Tyler-Goodwin Bridge, Montgomery County, Alabama, 2008
In January 1957, Willie Edwards, a twenty-five-year-old husband and father of three, was stopped by four Klansmen while at work as a truck driver for Winn-Dixie. The men beat Edwards and then forced him at gunpoint to jump from the Tyler-Goodwin Bridge into the Alabama River. His decomposed body was found three months later. In 1976, Alabama attorney general Bill Baxley attempted to prosecute three of the men known to have been involved in the murder after Raymond Britt, the fourth man, confessed in exchange for immunity. Judge Frank Embry threw out the charges twice, stating that the cause of death was unknown: "Merely forcing a person to jump from a bridge does not naturally and probably lead to the death of such person.”
In 1992, Henry Alexander, who had been named by Britt, was battling lung cancer and confessed his part in the murder to his wife, Diane.
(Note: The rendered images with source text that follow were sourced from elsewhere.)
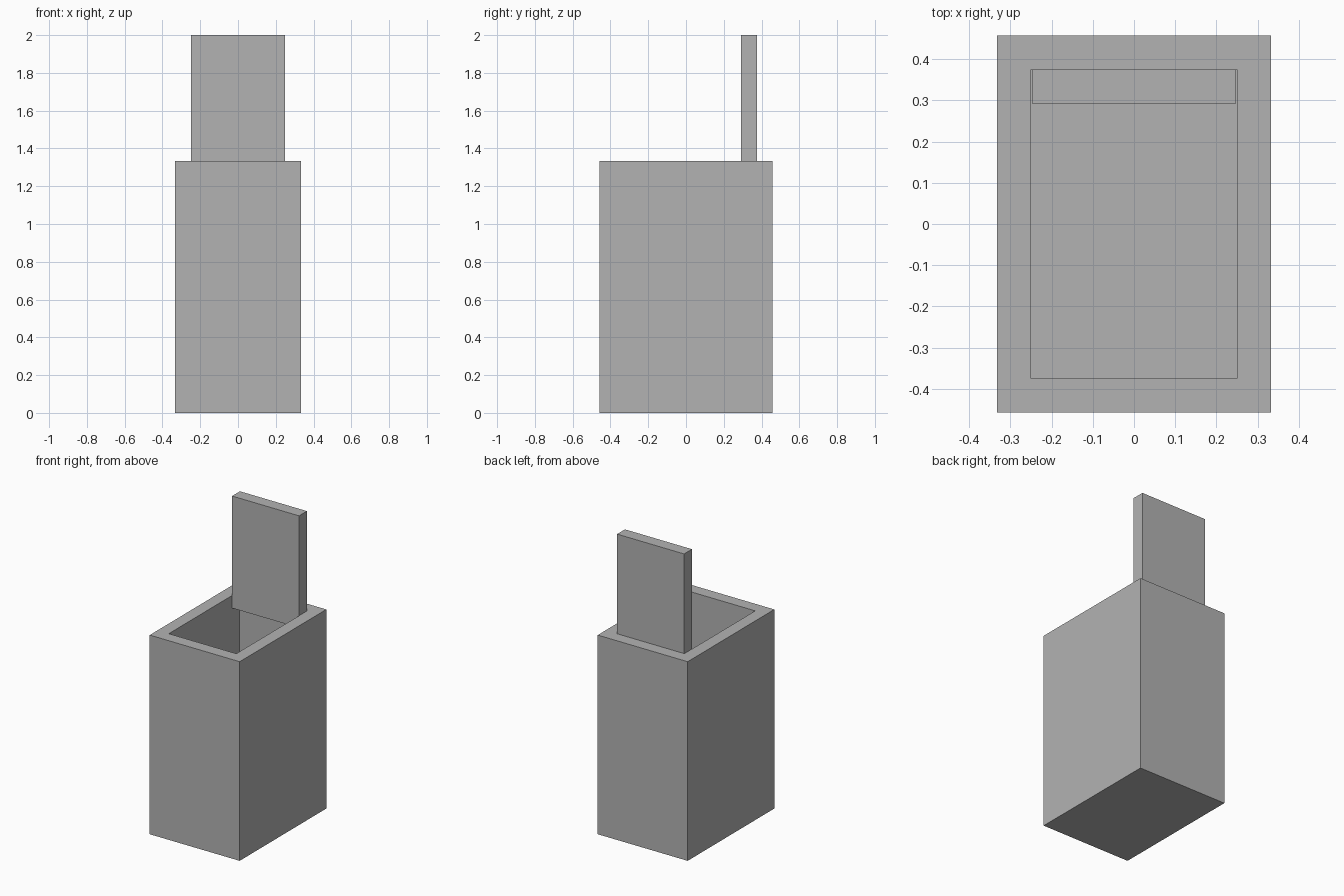
import bpy
import bmesh
from mathutils import Vector

default = bpy.data.objects.get("Cube")
if default:
    bpy.data.objects.remove(default, do_unlink=True)

WALL = 0.083
HALF_X, HALF_Y, BOX_TOP = 0.333, 0.458, 1.333

grey = bpy.data.materials.new("plain grey")
grey.use_nodes = True
colour = (0.45, 0.45, 0.45, 1)
grey.diffuse_color = colour
grey.node_tree.nodes["Principled BSDF"].inputs["Base Color"].default_value = colour


def block(bm, low, high):
    """Add a box between two corners and return its faces."""
    low, high = Vector(low), Vector(high)
    verts = bmesh.ops.create_cube(bm, size=1)["verts"]
    bmesh.ops.scale(bm, vec=high - low, verts=verts)
    bmesh.ops.translate(bm, vec=(low + high) / 2, verts=verts)
    return list({f for v in verts for f in v.link_faces})


def finish(bm, name):
    mesh = bpy.data.meshes.new(name)
    bm.normal_update()
    bm.to_mesh(mesh)
    bm.free()
    mesh.materials.append(grey)
    bpy.context.collection.objects.link(bpy.data.objects.new(name, mesh))


# Open container: inset the top face, then push it down to form the floor
bm = bmesh.new()
faces = block(bm, (-HALF_X, -HALF_Y, 0), (HALF_X, HALF_Y, BOX_TOP))
bm.normal_update()
top = max(faces, key=lambda f: f.calc_center_median().z)
bmesh.ops.inset_region(bm, faces=[top], thickness=WALL, use_even_offset=True)
walls = bmesh.ops.extrude_discrete_faces(bm, faces=[top])["faces"]
floor_verts = list(walls[0].verts)
bmesh.ops.translate(bm, vec=(0, 0, WALL - BOX_TOP), verts=floor_verts)
finish(bm, "container")

# Upright panel standing against the inside of the back wall
bm = bmesh.new()
back = HALF_Y - WALL
block(bm, (-0.248, back - WALL, BOX_TOP - WALL), (0.248, back, 2))
finish(bm, "back_panel")
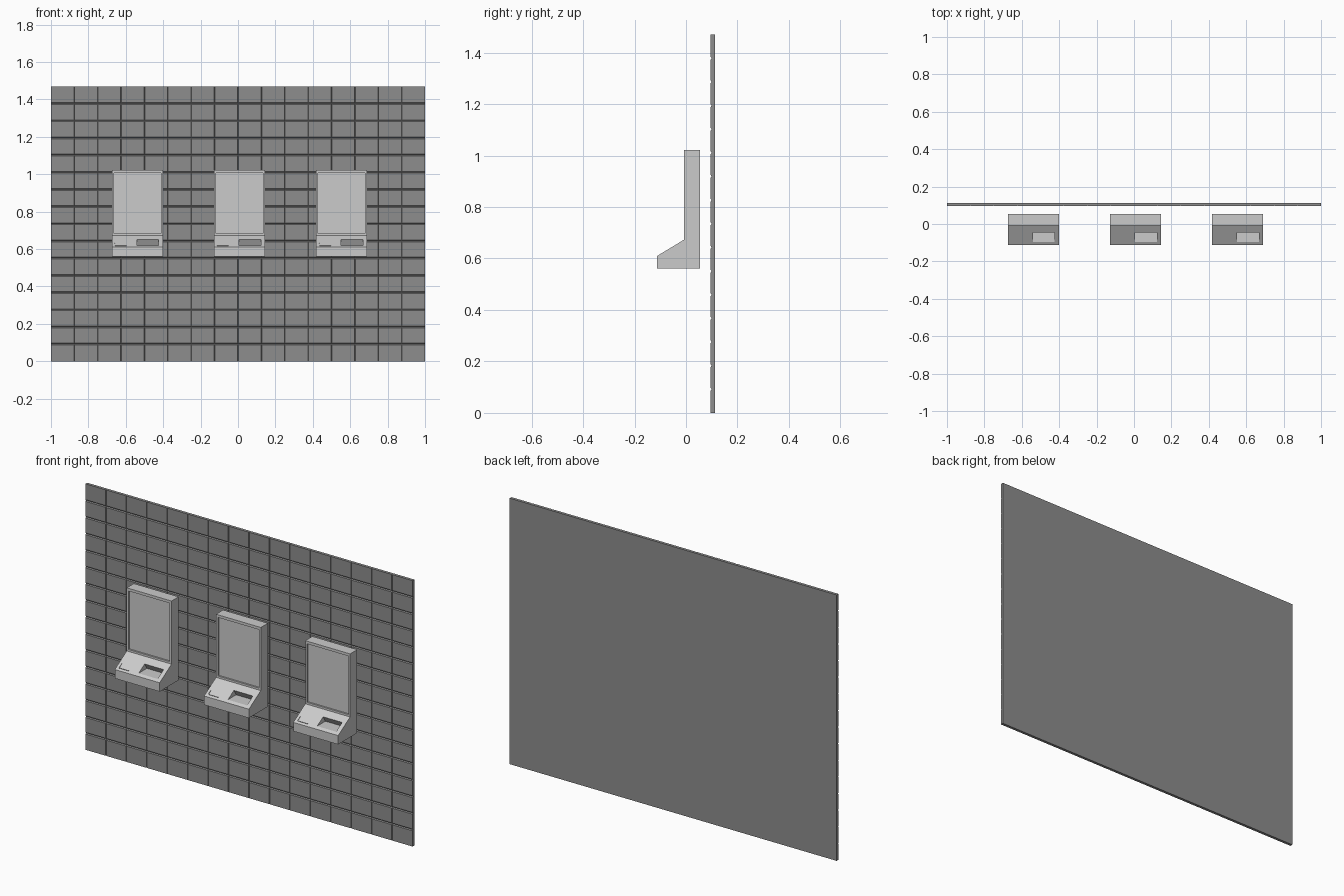
import bpy, bmesh
from mathutils import Vector

if "Cube" in bpy.data.objects:
    bpy.data.objects.remove(bpy.data.objects["Cube"])

def prism(bm, points, direction):
    """Extrude a flat outline along a direction into a closed solid."""
    d = Vector(direction)
    a = [bm.verts.new(p) for p in points]
    b = [bm.verts.new(Vector(p) + d) for p in points]
    bm.faces.new(a)
    bm.faces.new(b[::-1])
    for i in range(len(a)):
        j = (i + 1) % len(a)
        bm.faces.new((a[i], b[i], b[j], a[j]))

def box(bm, x0, x1, y0, y1, z0, z1):
    prism(bm, [(x0, y0, z0), (x1, y0, z0), (x1, y0, z1), (x0, y0, z1)], (0, y1 - y0, 0))

def finish(bm, name, material=None):
    bmesh.ops.recalc_face_normals(bm, faces=bm.faces)
    mesh = bpy.data.meshes.new(name)
    bm.to_mesh(mesh)
    bm.free()
    if material:
        mesh.materials.append(material)
    obj = bpy.data.objects.new(name, mesh)
    bpy.context.collection.objects.link(obj)
    return obj

dark = bpy.data.materials.new("dark_tile")
dark.diffuse_color = (0.27, 0.27, 0.27, 1)
dark.use_nodes = True
dark.node_tree.nodes["Principled BSDF"].inputs["Base Color"].default_value = dark.diffuse_color

# tiled wall: flat back, front of bevelled tiles that meet in V grooves
H, COLS, ROWS, GX, GZ = 1.47, 16, 16, 0.002, 0.005
FRONT, GROOVE, BACK = 0.096, 0.100, 0.112
bm = bmesh.new()
box(bm, -1, 1, GROOVE, BACK, 0, H)
w, h = 2 / COLS, H / ROWS
for c in range(COLS):
    for r in range(ROWS):
        x0, x1, z0, z1 = -1 + c * w, -1 + (c + 1) * w, r * h, (r + 1) * h
        l, rt = (GX if c else 0), (GX if c < COLS - 1 else 0)
        b, t = (GZ if r else 0), (GZ if r < ROWS - 1 else 0)
        outer = [bm.verts.new((x, GROOVE, z)) for x, z in
                 ((x0, z0), (x1, z0), (x1, z1), (x0, z1))]
        inner = [bm.verts.new((x, FRONT, z)) for x, z in
                 ((x0 + l, z0 + b), (x1 - rt, z0 + b), (x1 - rt, z1 - t), (x0 + l, z1 - t))]
        bm.faces.new(inner)
        bm.faces.new(outer[::-1])
        for i in range(4):
            j = (i + 1) % 4
            bm.faces.new((outer[i], outer[j], inner[j], inner[i]))
finish(bm, "tiled_wall", dark)

# terminal body: upright screen case with a sloping shelf
HW = 0.137
low, high = Vector((0, -0.112, 0.610)), Vector((0, -0.008, 0.673))
slope = (high - low).normalized()
normal = Vector((0, -slope.z, slope.y))
profile = [(-0.112, 0.561), (0.054, 0.561), (0.054, 1.022), (-0.008, 1.022),
           (high.y, high.z), (low.y, low.z)]
bm = bmesh.new()
prism(bm, [(-HW, y, z) for y, z in profile], (2 * HW, 0, 0))
body = finish(bm, "terminal_1")

# cutters: recessed screen, tray pocket, thin corner groove
bm = bmesh.new()
box(bm, -0.126, 0.126, -0.05, 0.001, 0.684, 1.007)
front, back = low + slope * 0.018, low + slope * 0.079
depth = (back.z - front.z) / normal.z
pocket = [front + normal * 0.02, front, back - normal * depth, back + normal * 0.02]
prism(bm, [p + Vector((-0.002, 0, 0)) for p in pocket], (0.116, 0, 0))
ell = [(-0.121, 0.014), (-0.058, 0.014), (-0.058, 0.016),
       (-0.119, 0.016), (-0.119, 0.045), (-0.121, 0.045)]
prism(bm, [low + Vector((x, 0, 0)) + slope * s + normal * 0.01 for x, s in ell], normal * -0.014)
cutter = finish(bm, "terminal_cutter")
cutter.hide_render = True

mod = body.modifiers.new("recesses", 'BOOLEAN')
mod.operation, mod.solver, mod.object = 'DIFFERENCE', 'EXACT', cutter
bpy.context.view_layer.objects.active = body
body.select_set(True)
bpy.ops.object.modifier_apply(modifier=mod.name)
bpy.data.objects.remove(cutter)

# row of three identical terminals
body.location.x = -0.538
for i in (1, 2):
    copy = bpy.data.objects.new(f"terminal_{i + 1}", body.data)
    copy.location.x = -0.538 + 0.546 * i
    bpy.context.collection.objects.link(copy)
Before he died, he said: "I had no business hating blacks. They've never done anything to me. That man, he'll probably open the door for me.” Diane Alexander met with Edwards’s daughter, Melinda O’Neill, in September 1993 to express her sorrow in person. The same year that Edwards was killed, Henry Alexander was also charged for bombing the home of Reverend Ralph Abernathy, a civil rights leader in Montgomery. The charges were dropped.